Exercise objective: Please write out the full listing beneath this line exactly, skipping its images.

Data for this exercise:

····················

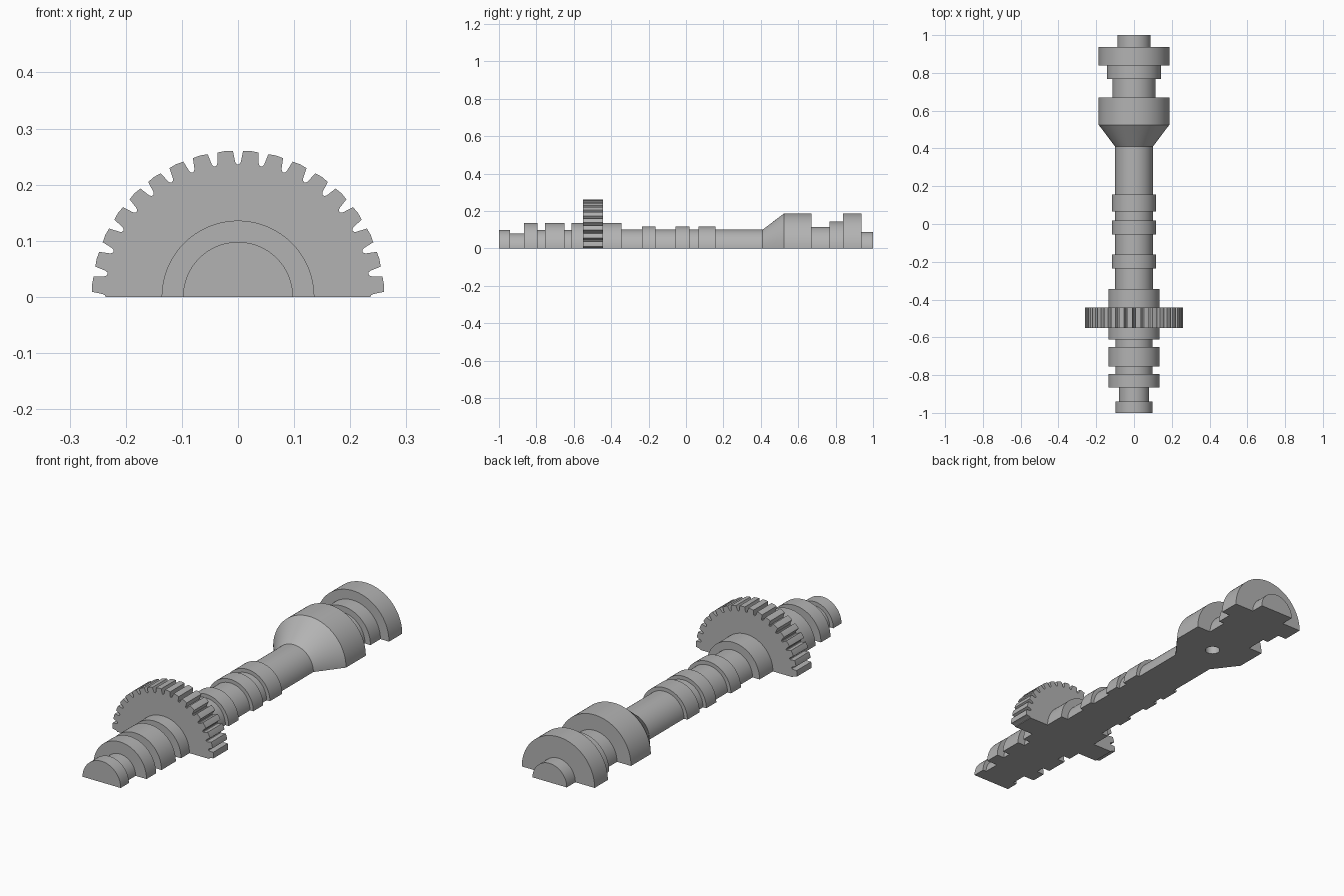
import bpy
import bmesh
from math import pi, radians, sin, cos
from mathutils import Vector

cube = bpy.data.objects.get("Cube")
if cube:
    bpy.data.objects.remove(cube, do_unlink=True)

steel = bpy.data.materials.new("plain grey steel")
steel.use_nodes = True
GREY = (0.45, 0.45, 0.45, 1)
steel.diffuse_color = GREY
steel.node_tree.nodes["Principled BSDF"].inputs["Base Color"].default_value = GREY


def finish(bm, name):
    """Turn a bmesh into a named object with the steel material."""
    bmesh.ops.recalc_face_normals(bm, faces=bm.faces)
    mesh = bpy.data.meshes.new(name)
    bm.to_mesh(mesh)
    bm.free()
    mesh.materials.append(steel)
    obj = bpy.data.objects.new(name, mesh)
    bpy.context.collection.objects.link(obj)
    return obj


def smooth(obj):
    bpy.ops.object.select_all(action="DESELECT")
    obj.select_set(True)
    bpy.context.view_layer.objects.active = obj
    bpy.ops.object.shade_smooth_by_angle(angle=radians(25))


def polar(r, degrees, y):
    a = radians(degrees)
    return Vector((r * cos(a), y, r * sin(a)))


# Stepped half shaft: (end of step along y, radius)
steps = [(-0.94, 0.098), (-0.865, 0.08), (-0.795, 0.136), (-0.755, 0.098),
         (-0.65, 0.136), (-0.612, 0.098), (-0.345, 0.136), (-0.235, 0.1),
         (-0.162, 0.117), (-0.055, 0.1), (0.018, 0.117), (0.067, 0.1),
         (0.157, 0.117), (0.41, 0.1)]
profile = [(0, -1)]
y = -1
for end, r in steps:
    profile += [(r, y), (r, end)]
    y = end
# Flared head and tail collars
profile.append((0.187, 0.525))
y = 0.67
profile.append((0.187, y))
for end, r in [(0.767, 0.115), (0.84, 0.143), (0.937, 0.187), (1, 0.088)]:
    profile += [(r, y), (r, end)]
    y = end
profile.append((0, 1))

bm = bmesh.new()
verts = [bm.verts.new((r, py, 0)) for r, py in profile]
edges = [bm.edges.new(pair) for pair in zip(verts, verts[1:])]
bmesh.ops.spin(bm, geom=verts + edges, cent=(0, 0, 0), axis=(0, -1, 0),
               angle=pi, steps=64)
bmesh.ops.remove_doubles(bm, verts=bm.verts, dist=0.0001)
# Flat underside
bmesh.ops.holes_fill(bm, edges=[e for e in bm.edges if e.is_boundary], sides=0)
shaft = finish(bm, "half_shaft")

# Blind pin hole in the underside of the flared head
bm = bmesh.new()
bmesh.ops.create_cone(bm, cap_ends=True, segments=32, radius1=0.032,
                      radius2=0.032, depth=0.2)
bmesh.ops.translate(bm, verts=bm.verts, vec=(0, 0.55, 0))
cutter = finish(bm, "pin_hole_cutter")
cutter.hide_render = True
hole = shaft.modifiers.new("pin_hole", "BOOLEAN")
hole.operation = "DIFFERENCE"
hole.solver = "EXACT"
hole.object = cutter
bpy.context.view_layer.objects.active = shaft
bpy.ops.object.modifier_apply(modifier=hole.name)
bpy.data.objects.remove(cutter, do_unlink=True)
smooth(shaft)

# Half gear: eighteen tapered teeth around the shaft
PITCH = 10
tooth = [(0.236, 0), (0.237, 0.7), (0.241, 1.2), (0.26, 2), (0.261, 5),
         (0.26, 8), (0.241, 8.8), (0.237, 9.3)]
front, back = -0.55, -0.443
rim = [(r, k * PITCH + a) for k in range(18) for r, a in tooth]
rim.append((0.236, 180))
bm = bmesh.new()
rings = []
for y in (front, back):
    outer = [bm.verts.new(polar(r, a, y)) for r, a in rim]
    inner = [bm.verts.new(polar(0.134, a, y)) for r, a in rim]
    rings.append((outer, inner))
(fo, fi), (bo, bi) = rings
for i in range(len(rim) - 1):
    j = i + 1
    bm.faces.new((fo[i], fo[j], fi[j], fi[i]))
    bm.faces.new((bo[i], bo[j], bi[j], bi[i]))
    bm.faces.new((fo[i], fo[j], bo[j], bo[i]))
    bm.faces.new((fi[i], fi[j], bi[j], bi[i]))
for i in (0, -1):
    bm.faces.new((fo[i], bo[i], bi[i], fi[i]))
smooth(finish(bm, "half_gear"))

····················

Solution to the problem:
import bpy
import bmesh
from math import pi, radians, sin, cos
from mathutils import Vector

cube = bpy.data.objects.get("Cube")
if cube:
    bpy.data.objects.remove(cube, do_unlink=True)

steel = bpy.data.materials.new("plain grey steel")
steel.use_nodes = True
GREY = (0.45, 0.45, 0.45, 1)
steel.diffuse_color = GREY
steel.node_tree.nodes["Principled BSDF"].inputs["Base Color"].default_value = GREY


def finish(bm, name):
    """Turn a bmesh into a named object with the steel material."""
    bmesh.ops.recalc_face_normals(bm, faces=bm.faces)
    mesh = bpy.data.meshes.new(name)
    bm.to_mesh(mesh)
    bm.free()
    mesh.materials.append(steel)
    obj = bpy.data.objects.new(name, mesh)
    bpy.context.collection.objects.link(obj)
    return obj


def smooth(obj):
    bpy.ops.object.select_all(action="DESELECT")
    obj.select_set(True)
    bpy.context.view_layer.objects.active = obj
    bpy.ops.object.shade_smooth_by_angle(angle=radians(25))


def polar(r, degrees, y):
    a = radians(degrees)
    return Vector((r * cos(a), y, r * sin(a)))


# Stepped half shaft: (end of step along y, radius)
steps = [(-0.94, 0.098), (-0.865, 0.08), (-0.795, 0.136), (-0.755, 0.098),
         (-0.65, 0.136), (-0.612, 0.098), (-0.345, 0.136), (-0.235, 0.1),
         (-0.162, 0.117), (-0.055, 0.1), (0.018, 0.117), (0.067, 0.1),
         (0.157, 0.117), (0.41, 0.1)]
profile = [(0, -1)]
y = -1
for end, r in steps:
    profile += [(r, y), (r, end)]
    y = end
# Flared head and tail collars
profile.append((0.187, 0.525))
y = 0.67
profile.append((0.187, y))
for end, r in [(0.767, 0.115), (0.84, 0.143), (0.937, 0.187), (1, 0.088)]:
    profile += [(r, y), (r, end)]
    y = end
profile.append((0, 1))

bm = bmesh.new()
verts = [bm.verts.new((r, py, 0)) for r, py in profile]
edges = [bm.edges.new(pair) for pair in zip(verts, verts[1:])]
bmesh.ops.spin(bm, geom=verts + edges, cent=(0, 0, 0), axis=(0, -1, 0),
               angle=pi, steps=64)
bmesh.ops.remove_doubles(bm, verts=bm.verts, dist=0.0001)
# Flat underside
bmesh.ops.holes_fill(bm, edges=[e for e in bm.edges if e.is_boundary], sides=0)
shaft = finish(bm, "half_shaft")

# Blind pin hole in the underside of the flared head
bm = bmesh.new()
bmesh.ops.create_cone(bm, cap_ends=True, segments=32, radius1=0.032,
                      radius2=0.032, depth=0.2)
bmesh.ops.translate(bm, verts=bm.verts, vec=(0, 0.55, 0))
cutter = finish(bm, "pin_hole_cutter")
cutter.hide_render = True
hole = shaft.modifiers.new("pin_hole", "BOOLEAN")
hole.operation = "DIFFERENCE"
hole.solver = "EXACT"
hole.object = cutter
bpy.context.view_layer.objects.active = shaft
bpy.ops.object.modifier_apply(modifier=hole.name)
bpy.data.objects.remove(cutter, do_unlink=True)
smooth(shaft)

# Half gear: eighteen tapered teeth around the shaft
PITCH = 10
tooth = [(0.236, 0), (0.237, 0.7), (0.241, 1.2), (0.26, 2), (0.261, 5),
         (0.26, 8), (0.241, 8.8), (0.237, 9.3)]
front, back = -0.55, -0.443
rim = [(r, k * PITCH + a) for k in range(18) for r, a in tooth]
rim.append((0.236, 180))
bm = bmesh.new()
rings = []
for y in (front, back):
    outer = [bm.verts.new(polar(r, a, y)) for r, a in rim]
    inner = [bm.verts.new(polar(0.134, a, y)) for r, a in rim]
    rings.append((outer, inner))
(fo, fi), (bo, bi) = rings
for i in range(len(rim) - 1):
    j = i + 1
    bm.faces.new((fo[i], fo[j], fi[j], fi[i]))
    bm.faces.new((bo[i], bo[j], bi[j], bi[i]))
    bm.faces.new((fo[i], fo[j], bo[j], bo[i]))
    bm.faces.new((fi[i], fi[j], bi[j], bi[i]))
for i in (0, -1):
    bm.faces.new((fo[i], bo[i], bi[i], fi[i]))
smooth(finish(bm, "half_gear"))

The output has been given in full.